[Data excerpts]:
****************

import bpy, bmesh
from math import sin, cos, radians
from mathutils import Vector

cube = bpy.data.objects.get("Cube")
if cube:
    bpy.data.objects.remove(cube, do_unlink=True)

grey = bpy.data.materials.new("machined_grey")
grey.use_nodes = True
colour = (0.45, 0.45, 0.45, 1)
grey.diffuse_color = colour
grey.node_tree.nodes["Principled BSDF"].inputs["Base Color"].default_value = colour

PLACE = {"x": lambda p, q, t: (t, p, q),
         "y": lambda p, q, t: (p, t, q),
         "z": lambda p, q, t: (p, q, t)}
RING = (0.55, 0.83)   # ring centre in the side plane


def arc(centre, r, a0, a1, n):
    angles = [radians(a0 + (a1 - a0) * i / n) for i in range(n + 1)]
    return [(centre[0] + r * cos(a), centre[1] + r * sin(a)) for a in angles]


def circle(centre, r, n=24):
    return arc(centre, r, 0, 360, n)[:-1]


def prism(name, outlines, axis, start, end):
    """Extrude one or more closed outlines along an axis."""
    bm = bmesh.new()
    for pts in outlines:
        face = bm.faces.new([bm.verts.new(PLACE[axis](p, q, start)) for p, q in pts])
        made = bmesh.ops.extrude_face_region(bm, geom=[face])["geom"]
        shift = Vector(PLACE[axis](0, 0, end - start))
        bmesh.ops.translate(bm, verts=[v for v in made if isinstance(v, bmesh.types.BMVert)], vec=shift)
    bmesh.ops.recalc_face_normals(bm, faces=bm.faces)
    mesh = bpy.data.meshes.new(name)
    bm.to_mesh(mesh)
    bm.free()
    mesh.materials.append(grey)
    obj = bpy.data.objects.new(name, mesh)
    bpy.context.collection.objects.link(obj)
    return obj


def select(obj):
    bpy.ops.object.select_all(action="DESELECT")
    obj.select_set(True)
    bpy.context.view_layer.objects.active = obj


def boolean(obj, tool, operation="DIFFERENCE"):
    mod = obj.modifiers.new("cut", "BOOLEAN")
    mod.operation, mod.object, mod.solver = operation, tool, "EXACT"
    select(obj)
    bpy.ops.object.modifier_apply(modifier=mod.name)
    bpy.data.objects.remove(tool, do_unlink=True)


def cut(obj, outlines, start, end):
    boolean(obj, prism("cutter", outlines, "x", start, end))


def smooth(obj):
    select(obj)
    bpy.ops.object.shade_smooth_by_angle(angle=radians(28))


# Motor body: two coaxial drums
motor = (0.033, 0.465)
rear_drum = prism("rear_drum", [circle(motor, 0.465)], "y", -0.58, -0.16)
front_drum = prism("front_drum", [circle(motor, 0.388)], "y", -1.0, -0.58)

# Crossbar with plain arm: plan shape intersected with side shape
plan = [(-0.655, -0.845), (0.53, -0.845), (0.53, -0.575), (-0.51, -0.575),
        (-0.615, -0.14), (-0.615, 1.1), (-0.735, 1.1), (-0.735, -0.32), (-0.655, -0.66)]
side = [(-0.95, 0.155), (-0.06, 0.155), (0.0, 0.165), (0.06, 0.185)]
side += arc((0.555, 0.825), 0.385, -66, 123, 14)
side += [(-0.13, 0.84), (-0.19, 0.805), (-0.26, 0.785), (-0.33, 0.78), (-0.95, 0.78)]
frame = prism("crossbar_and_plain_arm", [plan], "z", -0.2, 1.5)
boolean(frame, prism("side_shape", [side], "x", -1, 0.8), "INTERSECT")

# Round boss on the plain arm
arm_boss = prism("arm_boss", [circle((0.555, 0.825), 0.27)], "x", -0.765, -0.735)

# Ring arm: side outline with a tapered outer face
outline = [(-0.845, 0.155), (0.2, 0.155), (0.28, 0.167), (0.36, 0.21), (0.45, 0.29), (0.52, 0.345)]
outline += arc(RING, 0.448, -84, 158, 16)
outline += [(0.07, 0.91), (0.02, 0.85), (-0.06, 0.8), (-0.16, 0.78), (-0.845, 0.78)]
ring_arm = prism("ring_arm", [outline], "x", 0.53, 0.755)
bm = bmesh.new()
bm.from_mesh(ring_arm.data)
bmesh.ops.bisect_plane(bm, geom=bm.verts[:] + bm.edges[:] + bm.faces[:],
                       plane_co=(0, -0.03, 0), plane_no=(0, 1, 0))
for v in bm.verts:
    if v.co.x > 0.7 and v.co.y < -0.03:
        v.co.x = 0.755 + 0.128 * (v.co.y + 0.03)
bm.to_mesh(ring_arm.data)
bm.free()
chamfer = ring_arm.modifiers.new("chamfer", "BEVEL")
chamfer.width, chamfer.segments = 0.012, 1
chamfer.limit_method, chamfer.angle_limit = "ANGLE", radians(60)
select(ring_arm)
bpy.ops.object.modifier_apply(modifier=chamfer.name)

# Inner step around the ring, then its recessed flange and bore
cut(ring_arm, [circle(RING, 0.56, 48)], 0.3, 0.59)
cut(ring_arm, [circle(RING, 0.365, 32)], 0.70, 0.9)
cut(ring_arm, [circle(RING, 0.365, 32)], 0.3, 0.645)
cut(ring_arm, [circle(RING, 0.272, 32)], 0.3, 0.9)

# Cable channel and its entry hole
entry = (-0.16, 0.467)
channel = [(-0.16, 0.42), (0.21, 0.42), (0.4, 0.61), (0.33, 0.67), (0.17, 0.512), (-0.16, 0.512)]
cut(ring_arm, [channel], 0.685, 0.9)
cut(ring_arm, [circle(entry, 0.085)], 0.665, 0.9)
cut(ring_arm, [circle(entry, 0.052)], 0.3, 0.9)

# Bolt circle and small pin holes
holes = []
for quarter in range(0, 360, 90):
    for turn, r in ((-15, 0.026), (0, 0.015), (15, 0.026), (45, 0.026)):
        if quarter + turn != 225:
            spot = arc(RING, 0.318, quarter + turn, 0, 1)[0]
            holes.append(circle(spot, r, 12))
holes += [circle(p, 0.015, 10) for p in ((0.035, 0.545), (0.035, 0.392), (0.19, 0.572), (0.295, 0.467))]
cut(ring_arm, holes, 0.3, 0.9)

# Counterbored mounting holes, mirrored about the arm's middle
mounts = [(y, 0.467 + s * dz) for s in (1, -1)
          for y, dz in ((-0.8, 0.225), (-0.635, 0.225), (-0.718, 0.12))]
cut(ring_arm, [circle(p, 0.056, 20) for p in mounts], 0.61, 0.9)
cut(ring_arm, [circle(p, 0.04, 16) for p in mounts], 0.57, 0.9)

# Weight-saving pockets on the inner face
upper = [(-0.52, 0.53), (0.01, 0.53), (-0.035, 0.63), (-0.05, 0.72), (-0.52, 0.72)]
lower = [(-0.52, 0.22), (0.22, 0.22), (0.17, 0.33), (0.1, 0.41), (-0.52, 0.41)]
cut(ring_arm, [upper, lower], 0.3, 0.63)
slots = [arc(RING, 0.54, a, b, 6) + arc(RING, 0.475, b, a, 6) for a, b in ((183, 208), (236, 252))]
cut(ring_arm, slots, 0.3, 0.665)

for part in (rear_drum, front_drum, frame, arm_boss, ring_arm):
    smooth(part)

****************

[What is required]: Retype all of the records above, word for word.

[Response to this exercise]:
import bpy, bmesh
from math import sin, cos, radians
from mathutils import Vector

cube = bpy.data.objects.get("Cube")
if cube:
    bpy.data.objects.remove(cube, do_unlink=True)

grey = bpy.data.materials.new("machined_grey")
grey.use_nodes = True
colour = (0.45, 0.45, 0.45, 1)
grey.diffuse_color = colour
grey.node_tree.nodes["Principled BSDF"].inputs["Base Color"].default_value = colour

PLACE = {"x": lambda p, q, t: (t, p, q),
         "y": lambda p, q, t: (p, t, q),
         "z": lambda p, q, t: (p, q, t)}
RING = (0.55, 0.83)   # ring centre in the side plane


def arc(centre, r, a0, a1, n):
    angles = [radians(a0 + (a1 - a0) * i / n) for i in range(n + 1)]
    return [(centre[0] + r * cos(a), centre[1] + r * sin(a)) for a in angles]


def circle(centre, r, n=24):
    return arc(centre, r, 0, 360, n)[:-1]


def prism(name, outlines, axis, start, end):
    """Extrude one or more closed outlines along an axis."""
    bm = bmesh.new()
    for pts in outlines:
        face = bm.faces.new([bm.verts.new(PLACE[axis](p, q, start)) for p, q in pts])
        made = bmesh.ops.extrude_face_region(bm, geom=[face])["geom"]
        shift = Vector(PLACE[axis](0, 0, end - start))
        bmesh.ops.translate(bm, verts=[v for v in made if isinstance(v, bmesh.types.BMVert)], vec=shift)
    bmesh.ops.recalc_face_normals(bm, faces=bm.faces)
    mesh = bpy.data.meshes.new(name)
    bm.to_mesh(mesh)
    bm.free()
    mesh.materials.append(grey)
    obj = bpy.data.objects.new(name, mesh)
    bpy.context.collection.objects.link(obj)
    return obj


def select(obj):
    bpy.ops.object.select_all(action="DESELECT")
    obj.select_set(True)
    bpy.context.view_layer.objects.active = obj


def boolean(obj, tool, operation="DIFFERENCE"):
    mod = obj.modifiers.new("cut", "BOOLEAN")
    mod.operation, mod.object, mod.solver = operation, tool, "EXACT"
    select(obj)
    bpy.ops.object.modifier_apply(modifier=mod.name)
    bpy.data.objects.remove(tool, do_unlink=True)


def cut(obj, outlines, start, end):
    boolean(obj, prism("cutter", outlines, "x", start, end))


def smooth(obj):
    select(obj)
    bpy.ops.object.shade_smooth_by_angle(angle=radians(28))


# Motor body: two coaxial drums
motor = (0.033, 0.465)
rear_drum = prism("rear_drum", [circle(motor, 0.465)], "y", -0.58, -0.16)
front_drum = prism("front_drum", [circle(motor, 0.388)], "y", -1.0, -0.58)

# Crossbar with plain arm: plan shape intersected with side shape
plan = [(-0.655, -0.845), (0.53, -0.845), (0.53, -0.575), (-0.51, -0.575),
        (-0.615, -0.14), (-0.615, 1.1), (-0.735, 1.1), (-0.735, -0.32), (-0.655, -0.66)]
side = [(-0.95, 0.155), (-0.06, 0.155), (0.0, 0.165), (0.06, 0.185)]
side += arc((0.555, 0.825), 0.385, -66, 123, 14)
side += [(-0.13, 0.84), (-0.19, 0.805), (-0.26, 0.785), (-0.33, 0.78), (-0.95, 0.78)]
frame = prism("crossbar_and_plain_arm", [plan], "z", -0.2, 1.5)
boolean(frame, prism("side_shape", [side], "x", -1, 0.8), "INTERSECT")

# Round boss on the plain arm
arm_boss = prism("arm_boss", [circle((0.555, 0.825), 0.27)], "x", -0.765, -0.735)

# Ring arm: side outline with a tapered outer face
outline = [(-0.845, 0.155), (0.2, 0.155), (0.28, 0.167), (0.36, 0.21), (0.45, 0.29), (0.52, 0.345)]
outline += arc(RING, 0.448, -84, 158, 16)
outline += [(0.07, 0.91), (0.02, 0.85), (-0.06, 0.8), (-0.16, 0.78), (-0.845, 0.78)]
ring_arm = prism("ring_arm", [outline], "x", 0.53, 0.755)
bm = bmesh.new()
bm.from_mesh(ring_arm.data)
bmesh.ops.bisect_plane(bm, geom=bm.verts[:] + bm.edges[:] + bm.faces[:],
                       plane_co=(0, -0.03, 0), plane_no=(0, 1, 0))
for v in bm.verts:
    if v.co.x > 0.7 and v.co.y < -0.03:
        v.co.x = 0.755 + 0.128 * (v.co.y + 0.03)
bm.to_mesh(ring_arm.data)
bm.free()
chamfer = ring_arm.modifiers.new("chamfer", "BEVEL")
chamfer.width, chamfer.segments = 0.012, 1
chamfer.limit_method, chamfer.angle_limit = "ANGLE", radians(60)
select(ring_arm)
bpy.ops.object.modifier_apply(modifier=chamfer.name)

# Inner step around the ring, then its recessed flange and bore
cut(ring_arm, [circle(RING, 0.56, 48)], 0.3, 0.59)
cut(ring_arm, [circle(RING, 0.365, 32)], 0.70, 0.9)
cut(ring_arm, [circle(RING, 0.365, 32)], 0.3, 0.645)
cut(ring_arm, [circle(RING, 0.272, 32)], 0.3, 0.9)

# Cable channel and its entry hole
entry = (-0.16, 0.467)
channel = [(-0.16, 0.42), (0.21, 0.42), (0.4, 0.61), (0.33, 0.67), (0.17, 0.512), (-0.16, 0.512)]
cut(ring_arm, [channel], 0.685, 0.9)
cut(ring_arm, [circle(entry, 0.085)], 0.665, 0.9)
cut(ring_arm, [circle(entry, 0.052)], 0.3, 0.9)

# Bolt circle and small pin holes
holes = []
for quarter in range(0, 360, 90):
    for turn, r in ((-15, 0.026), (0, 0.015), (15, 0.026), (45, 0.026)):
        if quarter + turn != 225:
            spot = arc(RING, 0.318, quarter + turn, 0, 1)[0]
            holes.append(circle(spot, r, 12))
holes += [circle(p, 0.015, 10) for p in ((0.035, 0.545), (0.035, 0.392), (0.19, 0.572), (0.295, 0.467))]
cut(ring_arm, holes, 0.3, 0.9)

# Counterbored mounting holes, mirrored about the arm's middle
mounts = [(y, 0.467 + s * dz) for s in (1, -1)
          for y, dz in ((-0.8, 0.225), (-0.635, 0.225), (-0.718, 0.12))]
cut(ring_arm, [circle(p, 0.056, 20) for p in mounts], 0.61, 0.9)
cut(ring_arm, [circle(p, 0.04, 16) for p in mounts], 0.57, 0.9)

# Weight-saving pockets on the inner face
upper = [(-0.52, 0.53), (0.01, 0.53), (-0.035, 0.63), (-0.05, 0.72), (-0.52, 0.72)]
lower = [(-0.52, 0.22), (0.22, 0.22), (0.17, 0.33), (0.1, 0.41), (-0.52, 0.41)]
cut(ring_arm, [upper, lower], 0.3, 0.63)
slots = [arc(RING, 0.54, a, b, 6) + arc(RING, 0.475, b, a, 6) for a, b in ((183, 208), (236, 252))]
cut(ring_arm, slots, 0.3, 0.665)

for part in (rear_drum, front_drum, frame, arm_boss, ring_arm):
    smooth(part)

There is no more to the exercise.